> **About this exercise**: Look in the material below for the line with "for name, count, mat, thick" and the line with "x, y = random.uniform(-.2, .62), random.uniform(.09, .24)", then set down exactly those two lines and all lines between, nothing more.

== == ==

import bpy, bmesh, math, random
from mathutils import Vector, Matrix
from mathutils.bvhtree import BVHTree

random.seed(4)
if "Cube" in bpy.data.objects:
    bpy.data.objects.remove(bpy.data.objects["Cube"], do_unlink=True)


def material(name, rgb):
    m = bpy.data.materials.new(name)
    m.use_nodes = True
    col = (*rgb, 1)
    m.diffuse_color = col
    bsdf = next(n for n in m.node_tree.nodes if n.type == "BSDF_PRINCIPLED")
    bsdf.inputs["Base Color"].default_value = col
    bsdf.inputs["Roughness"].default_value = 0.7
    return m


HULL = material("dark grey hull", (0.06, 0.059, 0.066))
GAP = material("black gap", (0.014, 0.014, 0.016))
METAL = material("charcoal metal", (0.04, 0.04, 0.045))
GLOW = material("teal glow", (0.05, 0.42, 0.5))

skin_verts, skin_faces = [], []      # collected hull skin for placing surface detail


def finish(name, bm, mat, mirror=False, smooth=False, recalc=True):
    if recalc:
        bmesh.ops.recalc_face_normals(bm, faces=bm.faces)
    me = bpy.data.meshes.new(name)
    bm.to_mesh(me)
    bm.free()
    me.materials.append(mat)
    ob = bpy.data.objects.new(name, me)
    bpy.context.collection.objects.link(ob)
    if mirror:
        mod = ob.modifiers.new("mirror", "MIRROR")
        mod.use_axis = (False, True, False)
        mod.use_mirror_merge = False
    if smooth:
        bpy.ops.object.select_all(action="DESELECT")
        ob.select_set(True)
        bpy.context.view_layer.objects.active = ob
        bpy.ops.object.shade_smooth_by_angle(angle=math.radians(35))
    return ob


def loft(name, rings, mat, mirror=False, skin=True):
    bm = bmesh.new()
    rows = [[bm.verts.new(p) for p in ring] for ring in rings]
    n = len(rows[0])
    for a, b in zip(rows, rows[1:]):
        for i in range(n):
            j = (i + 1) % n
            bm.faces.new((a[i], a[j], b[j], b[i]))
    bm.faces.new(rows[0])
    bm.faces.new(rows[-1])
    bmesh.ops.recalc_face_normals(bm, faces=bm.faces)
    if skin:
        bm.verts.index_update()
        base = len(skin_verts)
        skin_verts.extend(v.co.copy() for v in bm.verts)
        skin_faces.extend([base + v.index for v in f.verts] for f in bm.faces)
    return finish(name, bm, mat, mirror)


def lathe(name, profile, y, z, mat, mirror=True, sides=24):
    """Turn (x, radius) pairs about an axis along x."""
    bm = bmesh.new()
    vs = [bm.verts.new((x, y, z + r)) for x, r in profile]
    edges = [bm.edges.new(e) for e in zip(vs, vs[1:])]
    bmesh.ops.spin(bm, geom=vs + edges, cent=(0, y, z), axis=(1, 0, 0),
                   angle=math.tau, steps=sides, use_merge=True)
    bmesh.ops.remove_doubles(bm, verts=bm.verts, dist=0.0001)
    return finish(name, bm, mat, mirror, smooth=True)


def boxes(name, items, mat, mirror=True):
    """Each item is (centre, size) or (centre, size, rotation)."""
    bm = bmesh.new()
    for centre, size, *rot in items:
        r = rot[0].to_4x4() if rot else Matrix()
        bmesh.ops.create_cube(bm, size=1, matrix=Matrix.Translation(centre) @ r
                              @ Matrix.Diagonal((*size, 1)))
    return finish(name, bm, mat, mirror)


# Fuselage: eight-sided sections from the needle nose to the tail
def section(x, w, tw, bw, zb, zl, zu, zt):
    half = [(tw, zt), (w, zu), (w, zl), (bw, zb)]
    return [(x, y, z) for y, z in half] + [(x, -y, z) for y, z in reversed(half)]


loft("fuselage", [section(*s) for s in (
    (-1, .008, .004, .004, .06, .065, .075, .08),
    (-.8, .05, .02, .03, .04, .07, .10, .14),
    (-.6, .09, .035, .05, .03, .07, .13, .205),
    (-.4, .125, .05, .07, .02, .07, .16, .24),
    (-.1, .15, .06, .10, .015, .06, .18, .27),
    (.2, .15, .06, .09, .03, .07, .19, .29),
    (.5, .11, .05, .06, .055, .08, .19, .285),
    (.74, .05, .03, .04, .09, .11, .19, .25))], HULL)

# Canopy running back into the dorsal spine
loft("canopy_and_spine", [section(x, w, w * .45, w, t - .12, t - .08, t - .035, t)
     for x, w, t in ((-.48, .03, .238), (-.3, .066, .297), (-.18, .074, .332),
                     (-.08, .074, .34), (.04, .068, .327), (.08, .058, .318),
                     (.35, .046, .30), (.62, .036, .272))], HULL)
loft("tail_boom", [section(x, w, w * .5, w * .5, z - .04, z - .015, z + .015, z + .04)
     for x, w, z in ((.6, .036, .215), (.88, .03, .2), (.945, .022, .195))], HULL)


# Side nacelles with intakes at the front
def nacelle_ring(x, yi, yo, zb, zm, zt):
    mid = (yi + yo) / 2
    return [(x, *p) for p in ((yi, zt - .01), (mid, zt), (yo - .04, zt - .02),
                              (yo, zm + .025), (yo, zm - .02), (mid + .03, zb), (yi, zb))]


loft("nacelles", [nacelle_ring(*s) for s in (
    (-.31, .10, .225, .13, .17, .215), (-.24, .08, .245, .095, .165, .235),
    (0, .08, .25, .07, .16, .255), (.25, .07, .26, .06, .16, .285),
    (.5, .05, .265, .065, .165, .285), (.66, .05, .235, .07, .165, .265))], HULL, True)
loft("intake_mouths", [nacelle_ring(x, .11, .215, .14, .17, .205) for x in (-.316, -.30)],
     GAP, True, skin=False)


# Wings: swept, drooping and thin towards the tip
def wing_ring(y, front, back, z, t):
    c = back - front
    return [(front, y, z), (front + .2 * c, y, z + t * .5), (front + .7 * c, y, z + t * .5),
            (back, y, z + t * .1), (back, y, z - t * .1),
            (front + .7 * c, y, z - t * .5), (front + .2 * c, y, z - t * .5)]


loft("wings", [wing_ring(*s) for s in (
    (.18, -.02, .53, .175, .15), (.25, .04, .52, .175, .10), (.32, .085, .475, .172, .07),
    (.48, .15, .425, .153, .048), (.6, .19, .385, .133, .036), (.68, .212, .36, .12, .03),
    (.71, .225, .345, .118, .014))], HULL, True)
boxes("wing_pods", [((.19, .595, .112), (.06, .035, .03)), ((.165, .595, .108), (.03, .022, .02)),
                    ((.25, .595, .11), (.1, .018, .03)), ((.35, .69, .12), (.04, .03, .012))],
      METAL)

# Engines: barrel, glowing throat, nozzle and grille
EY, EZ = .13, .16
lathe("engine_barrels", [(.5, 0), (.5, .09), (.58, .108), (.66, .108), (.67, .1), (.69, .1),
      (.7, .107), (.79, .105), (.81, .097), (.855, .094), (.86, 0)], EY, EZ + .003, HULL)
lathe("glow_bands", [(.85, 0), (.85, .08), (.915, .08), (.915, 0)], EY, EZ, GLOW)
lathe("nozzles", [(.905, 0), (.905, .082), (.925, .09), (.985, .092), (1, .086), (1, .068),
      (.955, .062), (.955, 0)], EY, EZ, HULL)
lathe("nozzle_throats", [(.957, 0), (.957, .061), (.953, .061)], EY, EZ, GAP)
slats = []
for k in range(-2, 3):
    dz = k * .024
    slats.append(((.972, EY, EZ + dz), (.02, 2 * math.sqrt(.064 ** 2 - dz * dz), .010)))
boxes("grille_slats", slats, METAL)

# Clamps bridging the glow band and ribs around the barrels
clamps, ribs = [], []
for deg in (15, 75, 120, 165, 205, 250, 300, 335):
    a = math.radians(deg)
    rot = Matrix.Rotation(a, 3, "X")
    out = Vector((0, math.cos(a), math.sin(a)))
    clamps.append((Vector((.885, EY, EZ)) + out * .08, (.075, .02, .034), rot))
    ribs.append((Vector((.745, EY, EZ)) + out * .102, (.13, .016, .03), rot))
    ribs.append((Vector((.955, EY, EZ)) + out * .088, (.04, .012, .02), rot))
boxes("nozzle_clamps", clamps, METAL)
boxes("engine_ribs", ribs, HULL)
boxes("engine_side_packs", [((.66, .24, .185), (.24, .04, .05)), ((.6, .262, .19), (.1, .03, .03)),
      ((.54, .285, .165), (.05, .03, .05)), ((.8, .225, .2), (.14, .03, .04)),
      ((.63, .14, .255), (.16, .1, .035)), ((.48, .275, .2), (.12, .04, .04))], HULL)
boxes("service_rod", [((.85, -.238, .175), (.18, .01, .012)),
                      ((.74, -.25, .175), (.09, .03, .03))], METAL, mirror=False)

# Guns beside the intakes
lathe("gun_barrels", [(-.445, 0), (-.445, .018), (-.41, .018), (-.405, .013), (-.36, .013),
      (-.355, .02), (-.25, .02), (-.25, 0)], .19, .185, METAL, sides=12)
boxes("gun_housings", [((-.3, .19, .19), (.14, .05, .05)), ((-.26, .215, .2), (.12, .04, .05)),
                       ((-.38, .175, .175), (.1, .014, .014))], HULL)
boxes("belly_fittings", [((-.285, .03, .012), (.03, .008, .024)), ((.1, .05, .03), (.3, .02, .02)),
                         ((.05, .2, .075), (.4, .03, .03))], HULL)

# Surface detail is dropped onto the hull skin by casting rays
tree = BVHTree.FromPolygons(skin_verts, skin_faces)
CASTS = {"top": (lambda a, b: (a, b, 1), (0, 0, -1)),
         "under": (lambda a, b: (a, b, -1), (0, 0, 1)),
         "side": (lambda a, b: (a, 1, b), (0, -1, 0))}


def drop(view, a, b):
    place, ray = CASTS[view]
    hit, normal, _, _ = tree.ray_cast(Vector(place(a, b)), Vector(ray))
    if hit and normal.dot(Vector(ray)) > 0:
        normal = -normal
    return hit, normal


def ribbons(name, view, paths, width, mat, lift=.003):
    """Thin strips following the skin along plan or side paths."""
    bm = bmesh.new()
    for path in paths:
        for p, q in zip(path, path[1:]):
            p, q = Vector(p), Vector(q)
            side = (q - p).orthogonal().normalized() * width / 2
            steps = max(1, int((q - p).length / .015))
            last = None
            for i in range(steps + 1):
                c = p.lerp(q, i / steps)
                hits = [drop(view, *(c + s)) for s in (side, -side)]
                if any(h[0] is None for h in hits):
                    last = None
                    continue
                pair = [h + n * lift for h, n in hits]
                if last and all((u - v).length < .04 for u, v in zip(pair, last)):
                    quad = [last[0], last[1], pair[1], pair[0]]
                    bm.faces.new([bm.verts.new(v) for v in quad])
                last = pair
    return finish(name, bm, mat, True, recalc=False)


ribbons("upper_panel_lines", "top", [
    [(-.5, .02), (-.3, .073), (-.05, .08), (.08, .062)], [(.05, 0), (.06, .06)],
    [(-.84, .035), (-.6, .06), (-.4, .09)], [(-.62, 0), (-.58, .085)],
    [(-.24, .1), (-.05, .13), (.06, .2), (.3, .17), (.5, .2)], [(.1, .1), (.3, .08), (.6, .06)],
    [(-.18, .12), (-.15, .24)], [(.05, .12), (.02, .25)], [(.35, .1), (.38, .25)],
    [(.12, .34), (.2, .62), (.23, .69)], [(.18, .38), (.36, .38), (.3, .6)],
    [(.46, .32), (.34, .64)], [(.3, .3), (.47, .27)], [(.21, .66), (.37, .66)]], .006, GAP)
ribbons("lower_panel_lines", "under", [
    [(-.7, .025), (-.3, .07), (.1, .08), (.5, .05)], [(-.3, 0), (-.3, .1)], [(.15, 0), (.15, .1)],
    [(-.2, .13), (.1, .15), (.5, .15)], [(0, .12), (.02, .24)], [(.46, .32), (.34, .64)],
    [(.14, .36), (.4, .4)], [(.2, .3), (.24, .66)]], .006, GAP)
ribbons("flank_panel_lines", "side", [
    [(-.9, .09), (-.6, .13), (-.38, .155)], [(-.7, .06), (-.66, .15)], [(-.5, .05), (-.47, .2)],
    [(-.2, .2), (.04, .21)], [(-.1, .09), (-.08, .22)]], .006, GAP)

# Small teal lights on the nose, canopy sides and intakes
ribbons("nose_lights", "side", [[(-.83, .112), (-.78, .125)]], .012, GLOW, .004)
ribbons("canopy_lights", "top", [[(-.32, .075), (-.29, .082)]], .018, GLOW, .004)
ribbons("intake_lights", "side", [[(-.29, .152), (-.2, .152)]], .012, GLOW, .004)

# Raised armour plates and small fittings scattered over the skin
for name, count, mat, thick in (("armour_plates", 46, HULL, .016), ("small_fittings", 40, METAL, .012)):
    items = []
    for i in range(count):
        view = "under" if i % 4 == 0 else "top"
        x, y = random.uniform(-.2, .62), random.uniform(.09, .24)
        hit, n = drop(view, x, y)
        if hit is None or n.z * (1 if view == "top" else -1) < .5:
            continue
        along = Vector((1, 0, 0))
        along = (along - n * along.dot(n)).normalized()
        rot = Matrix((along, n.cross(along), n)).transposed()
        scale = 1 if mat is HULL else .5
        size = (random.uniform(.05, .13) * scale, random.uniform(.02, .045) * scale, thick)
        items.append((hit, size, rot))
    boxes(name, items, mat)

== == ==

> **Answer to the problem**:
for name, count, mat, thick in (("armour_plates", 46, HULL, .016), ("small_fittings", 40, METAL, .012)):
    items = []
    for i in range(count):
        view = "under" if i % 4 == 0 else "top"
        x, y = random.uniform(-.2, .62), random.uniform(.09, .24)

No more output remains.